To-day I am feeling very comfortable, sitting here in the front room by the open window writing this—eat this morning quite a respectable breakfast, beefsteak, bread, & tea—& at about 3 shall make a light, moderate bite of dinner—no supper—I find I get along best with one pretty fair-meal only, & that I make breakfast—The gastric & dyspeptic trouble has been serious, & is perhaps so yet—pains in left side, distress in head, &c—the old story—
John Swinton came down from N.Y. & spent Sunday with me—told me lots of N.Y. newspaper news, &c.—it was a very welcome visit to me.
I was discharged from my clerkship on the last of June, by B. Wilson, the new Solicitor of the Treasury—(it is all right)—All questions of what I shall do are to me so subordinate to the question of whether I shall soon or ever get well, (or partially well,) that I hardly entertain them seriously—I enclose you Tennyson's latest letter to me3—also a slip Swinton gave me—Send them both back in your next letter—Eldridge is in Boston on his vacation—I expect a visit from him in about 12 days, on his way back—Best love to you both, & I shall be with you yet, I have no doubt.
1. The reference to his dismissal from his government post establishes the year. [back]

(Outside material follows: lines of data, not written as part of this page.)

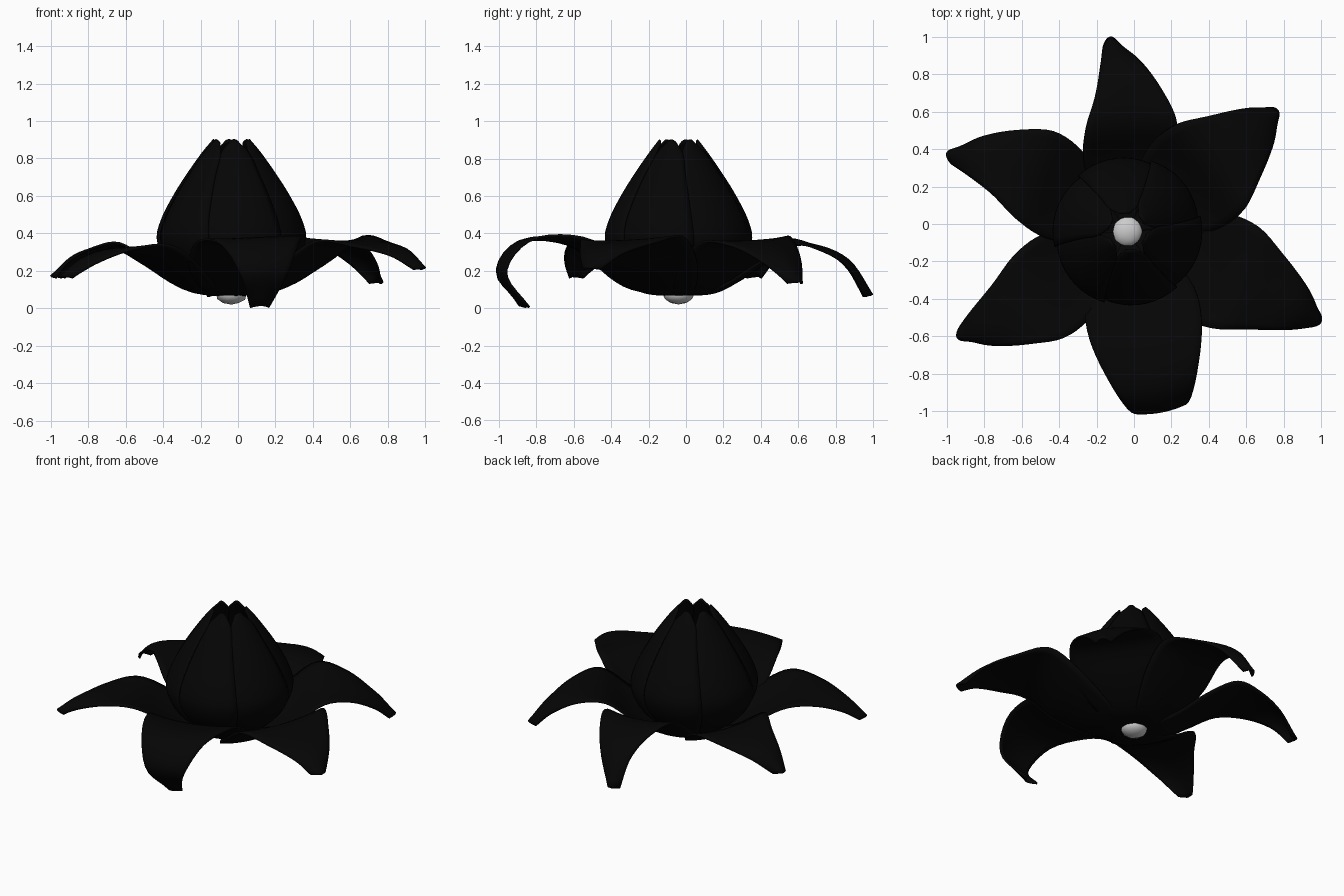
import bpy
import math
from mathutils import Vector

cube = bpy.data.objects.get("Cube")
if cube:
    bpy.data.objects.remove(cube)

CENTRE = Vector((-0.035, -0.04, 0))


def make_material(name, value):
    mat = bpy.data.materials.new(name)
    mat.use_nodes = True
    colour = (value, value, value, 1)
    mat.diffuse_color = colour
    mat.node_tree.nodes["Principled BSDF"].inputs["Base Color"].default_value = colour
    return mat


black = make_material("petal black", 0.0015)
grey = make_material("core grey", 0.6)


def spline(keys, t):
    """Smooth curve through evenly spaced keys."""
    x = t * (len(keys) - 1)
    i = min(int(x), len(keys) - 2)
    f = x - i
    b, c = keys[i], keys[i + 1]
    a = keys[i - 1] if i else 2 * b - c
    d = keys[i + 2] if i + 2 < len(keys) else 2 * c - b
    return b + f / 2 * (c - a + f * (2 * a - 5 * b + 4 * c - d + f * (3 * (b - c) + d - a)))


def sheet(name, point, rows, cols, thickness):
    """Thin smooth surface; point(t, v) runs t = 0..1 along, v = -1..1 across."""
    verts = [CENTRE + point(i / rows, 2 * j / cols - 1)
             for i in range(rows + 1) for j in range(cols + 1)]
    w = cols + 1
    faces = [(i * w + j, i * w + j + 1, (i + 1) * w + j + 1, (i + 1) * w + j)
             for i in range(rows) for j in range(cols)]
    mesh = bpy.data.meshes.new(name)
    mesh.from_pydata(verts, [], faces)
    mesh.materials.append(black)
    mesh.shade_smooth()
    obj = bpy.data.objects.new(name, mesh)
    bpy.context.collection.objects.link(obj)
    solid = obj.modifiers.new("thickness", 'SOLIDIFY')
    solid.thickness = thickness
    solid.offset = 0


# Open outer petals
REACH = [0.03, 0.2, 0.38, 0.55, 0.72, 0.88, 1]
CURLED = [0.03, 0.2, 0.38, 0.6, 0.88, 1.02, 0.9]
WIDTH = [0.05, 0.19, 0.275, 0.275, 0.2, 0.12, 0.045]
CUP = [0, 0.03, 0.045, 0.025, -0.01, -0.025, -0.01]
BEND = [0, 0.2, 0.6, 1, 1, 0.6, 0]


def outer_petal(name, angle, length, bend, wide, outer_z, reach=REACH):
    along = Vector((math.cos(math.radians(angle)), math.sin(math.radians(angle)), 0))
    left = Vector((-along.y, along.x, 0))
    heights = [0.07, 0.09, 0.2] + outer_z

    def point(t, v):
        side = bend * spline(BEND, t) + wide * spline(WIDTH, t) * v
        z = spline(heights, t) + spline(CUP, t) * v * v + 0.012 * v * math.sin(math.pi * t)
        # rounded tip
        r = length * spline(reach, t) - 0.045 * v * v * t ** 5
        return along * r + left * side + Vector((0, 0, z))

    sheet(name, point, 28, 12, 0.012)


outer_petal("outer_petal_back", 95, 1.04, -0.07, 0.88, [0.33, 0.33, 0.25, 0.07])
outer_petal("outer_petal_back_left", 39, 1.03, -0.01, 1.05, [0.34, 0.35, 0.27, 0.14])
outer_petal("outer_petal_front_left", -25, 1.14, 0.02, 1.08, [0.345, 0.35, 0.315, 0.215])
outer_petal("outer_petal_front", -79.5, 0.96, 0, 1.08, [0.34, 0.365, 0.21, 0.015], CURLED)
outer_petal("outer_petal_front_right", 212, 1.07, 0.045, 0.93, [0.3, 0.315, 0.265, 0.17])
outer_petal("outer_petal_back_right", 156.5, 1.05, -0.08, 0.92, [0.31, 0.325, 0.28, 0.17])

# Closed bud of overlapping inner petals
BUD_RADIUS = [0.04, 0.2, 0.33, 0.39, 0.37, 0.305, 0.23, 0.15, 0.1]
BUD_HEIGHT = [0.08, 0.12, 0.23, 0.36, 0.47, 0.6, 0.72, 0.835, 0.9]
BUD_SPREAD = [34, 34, 34, 34, 33, 32, 31, 30, 15]

for k in range(6):
    def bud_point(t, v, k=k):
        a = math.radians(38 + 60 * k + spline(BUD_SPREAD, t) * v)
        # one edge tucks under the neighbour, the other lies over it
        r = spline(BUD_RADIUS, t) * (1 + 0.025 * v - 0.02 * v * v)
        z = spline(BUD_HEIGHT, t) - 0.02 * v * v * t ** 8
        return Vector((r * math.cos(a), r * math.sin(a), z))

    sheet(f"bud_petal_{k + 1}", bud_point, 28, 10, 0.01)

# Core ball at the base
bpy.ops.mesh.primitive_ico_sphere_add(subdivisions=2, radius=0.085,
                                      location=CENTRE + Vector((0, 0, 0.075)))
core = bpy.context.object
core.name = "core"
core.scale.z = 0.65
core.data.materials.append(grey)
core.data.shade_smooth()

3. Whitman refers to the letter Tennyson sent on July 8, 1874. [back]